* _EXERCISE REQUIREMENTS_
When a line of the records contains "loft", copy it.

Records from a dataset
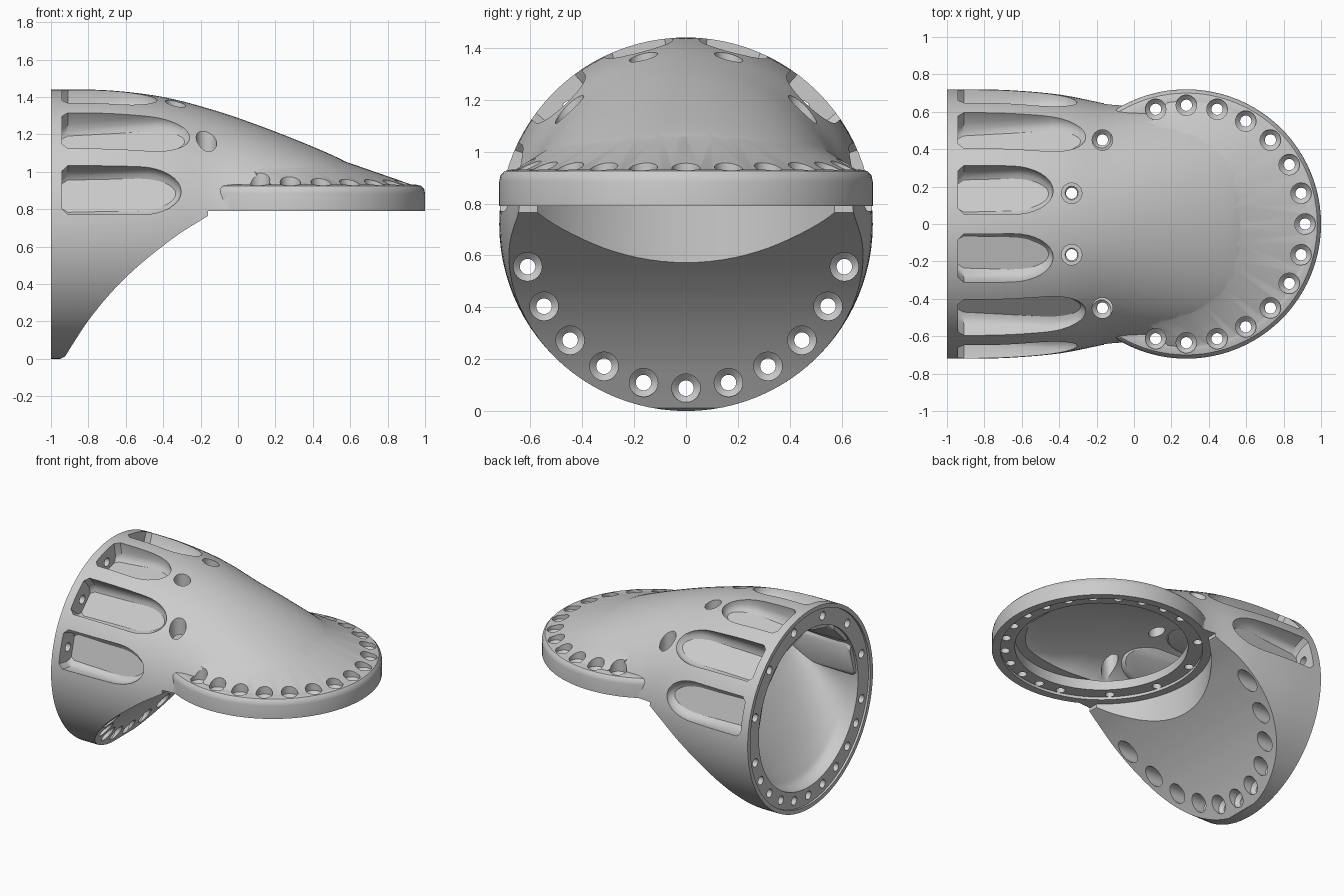
import bpy, bmesh
from math import sin, cos, pi, radians
from mathutils import Matrix, Vector

if "Cube" in bpy.data.objects:
    bpy.data.objects.remove(bpy.data.objects["Cube"])

AX = 0.72      # height of the horizontal axis, also the flange radius
CX = 0.28      # x of the vertical axis
TO_X = Matrix.Translation((0, 0, AX)) @ Matrix.Rotation(pi / 2, 4, 'Y')
TO_Z = Matrix.Translation((CX, 0, 0))


def finish(bm, name):
    bmesh.ops.recalc_face_normals(bm, faces=bm.faces[:])
    me = bpy.data.meshes.new(name)
    bm.to_mesh(me)
    bm.free()
    ob = bpy.data.objects.new(name, me)
    bpy.context.collection.objects.link(ob)
    return ob


def bridge(bm, rings):
    """Skin closed rings of points and cap both ends."""
    vs = [[bm.verts.new(p) for p in r] for r in rings]
    n = len(vs[0])
    for a, b in zip(vs, vs[1:]):
        for i in range(n):
            j = (i + 1) % n
            bm.faces.new((a[i], a[j], b[j], b[i]))
    bm.faces.new(vs[0][::-1])
    bm.faces.new(vs[-1])


def lathe(bm, prof, mat, n=96):
    """Turn (radius, height) points about local z."""
    bridge(bm, [[mat @ Vector((r * cos(2 * pi * i / n), r * sin(2 * pi * i / n), h))
                 for i in range(n)] for r, h in prof])


def turned(name, prof, mat):
    bm = bmesh.new()
    lathe(bm, prof, mat)
    return finish(bm, name)


def smooth_rows(rows, sub=5):
    """Spline through rows of numbers."""
    out = []
    for k in range(len(rows) - 1):
        p = [rows[max(0, k - 1)], rows[k], rows[k + 1], rows[min(len(rows) - 1, k + 2)]]
        for s in range(sub):
            t = s / sub
            out.append([b + .5 * t * (c - a + t * (2 * a - 5 * b + 4 * c - d + t * (3 * (b - c) + d - a)))
                        for a, b, c, d in zip(*p)])
    return out + [list(rows[-1])]


def loft(name, rows, n=96):
    """Rows: x, half width, top z, middle z, bottom z."""
    rings = []
    for x, w, t, m, b in smooth_rows(rows):
        ring = []
        for i in range(n):
            a = 2 * pi * i / n
            h = (t - m) if sin(a) > 0 else (m - b)
            ring.append((x, w * cos(a), m + h * sin(a)))
        rings.append(ring)
    bm = bmesh.new()
    bridge(bm, rings)
    return finish(bm, name)


def boolean(ob, tool, op='DIFFERENCE'):
    m = ob.modifiers.new('b', 'BOOLEAN')
    m.object, m.operation, m.solver = tool, op, 'EXACT'
    dg = bpy.context.evaluated_depsgraph_get()
    me = bpy.data.meshes.new_from_object(ob.evaluated_get(dg))
    ob.modifiers.clear()
    ob.data = me
    bpy.data.objects.remove(tool)


def pockets(name, grow, floor, rise=0):
    """Six long rounded recesses around the upper half of the pipe."""
    bm = bmesh.new()
    for ang, x1 in ((15, -.30), (45, -.25), (75, -.43), (105, -.43), (135, -.25), (165, -.30)):
        a = radians(ang)
        er, et = Vector((0, cos(a), sin(a))), Vector((0, -sin(a), cos(a)))
        x0, hw, tip = -.94 - grow, .135 + grow, .22
        x1 += grow
        out = [(x0, -hw + .03), (x0 + .03, -hw)]
        out += [(x1 - tip + tip * cos(q), hw * sin(q)) for q in [pi * (k / 16 - .5) for k in range(17)]]
        out += [(x0 + .03, hw), (x0, hw - .03)]
        rings = []
        for r, s, f in ((floor, .66, 1), (floor + .015, .82, 1), (floor + .05, .95, .7), (.71, 1, 0), (.9, 1.02, 0)):
            rings.append([Vector((x0 + (x - x0) * (.85 + .15 * s), 0, AX)) + et * (t * s)
                          + er * (r + f * rise * (x - x0) / (x1 - x0)) for x, t in out])
        bridge(bm, rings)
    return finish(bm, name)


# Outer elbow shell
body = loft('elbow_adapter', [
    (-1, .72, 1.44, AX, 0), (-.7, .717, 1.436, AX, 0), (-.4, .692, 1.40, AX, 0),
    (-.13, .643, 1.33, AX, 0), (.1, .64, 1.252, AX, .1), (.35, .63, 1.155, AX, .2),
    (.56, .60, 1.062, AX, .3), (.64, .56, 1.0, AX, .4)])

# Horizontal flange with a rounded upper rim
boolean(body, turned('flange', [(.72, .77), (.72, .885), (.715, .908), (.70, .925), (.67, .932)], TO_Z), 'UNION')

# Sloping web between elbow nose and flange rim
bm = bmesh.new()
for i in range(-40, 41):
    a = radians(i * 2.45)
    for z in (.85, .926):
        bm.verts.new((CX + .665 * cos(a), .665 * sin(a), z))
for x, y, z in ((.05, .5, 1.035), (.12, .46, 1.05), (.2, .41, 1.065), (.3, .345, 1.075),
                (.4, .27, 1.08), (.48, .185, 1.077), (.54, .1, 1.068), (.57, 0, 1.06)):
    for s in (1, -1):
        bm.verts.new((x, s * y, z - .004))
bmesh.ops.convex_hull(bm, input=bm.verts[:])
bmesh.ops.delete(bm, geom=[v for v in bm.verts if not v.link_faces], context='VERTS')
boolean(body, finish(bm, 'web'), 'UNION')

# Concave underside, and the round clearance below the horizontal flange
arc = smooth_rows([(-.925, .012), (-.87, .1), (-.8, .205), (-.7, .33), (-.6, .435), (-.5, .525),
                   (-.4, .605), (-.3, .678), (-.2, .74), (-.16, .765)], 4)
prof = [(-.95, -.2), (-.95, 0)] + arc + [(-.16, .79), (1.3, .79), (1.3, -.2)]
bm = bmesh.new()
bridge(bm, [[(p[0], y, p[1]) for p in prof] for y in (-1, 1)])
boolean(body, finish(bm, 'underside_cut'))
boolean(body, turned('clearance', [(.722, -.3), (.722, .7901)], TO_Z))

# Bent inner passage with bosses left behind each pocket
cavity = loft('passage', [
    (-1.1, .57, 1.29, AX, .15), (-.93, .57, 1.29, AX, .155), (-.85, .568, 1.29, AX, .24),
    (-.7, .56, 1.285, .76, .47), (-.52, .545, 1.27, .85, .74), (-.42, .53, 1.255, .91, .86),
    (-.25, .51, 1.22, .92, .87), (0, .50, 1.15, .90, .84), (.3, .49, 1.06, .88, .84),
    (.57, .42, .97, .87, .83), (.75, .22, .90, .86, .83)])
boolean(cavity, pockets('bosses', .03, .54))
boolean(cavity, turned('outlet', [(.57, .6), (.57, .885)], TO_Z), 'UNION')
boolean(body, cavity)

# Side pockets, shallower toward the rounded tip
boolean(body, pockets('pocket_cut', 0, .575, .05))

# Shallow sealing recess in both mating faces
boolean(body, turned('seal_a', [(.665, .7), (.665, .81)], TO_Z))
boolean(body, turned('seal_b', [(.69, -1.1), (.69, -.985)], TO_X))


# Screw holes, counterbored
def holes(name, angles, mat, prof, rad):
    bm = bmesh.new()
    for d in angles:
        a = radians(d)
        lathe(bm, prof, mat @ Matrix.Translation((rad * cos(a), rad * sin(a), 0)), 24)
    return finish(bm, name)


boolean(body, holes('flange_holes', range(-105, 106, 15), TO_Z,
                    [(.03, .7), (.03, .88), (.055, .905), (.055, 1.6)], .635))
boolean(body, holes('neck_holes', (135, 165, -135, -165), TO_Z,
                    [(.03, .7), (.03, .87), (.055, .895), (.055, 1.6)], .635))
boolean(body, holes('lower_holes', range(-75, 76, 15), TO_X,
                    [(.03, -1.1), (.03, -.935), (.055, -.91), (.055, .0)], .632))
boolean(body, holes('pocket_holes', (105, 135, 165, 195, 225, 255), TO_X,
                    [(.03, -1.1), (.03, -.9)], .632))

# Smooth shading with crisp edges
bpy.context.view_layer.objects.active = body
body.select_set(True)
bpy.ops.object.shade_smooth_by_angle(angle=radians(32))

* _YOUR RESPONSE_
def loft(name, rows, n=96):
body = loft('elbow_adapter', [
cavity = loft('passage', [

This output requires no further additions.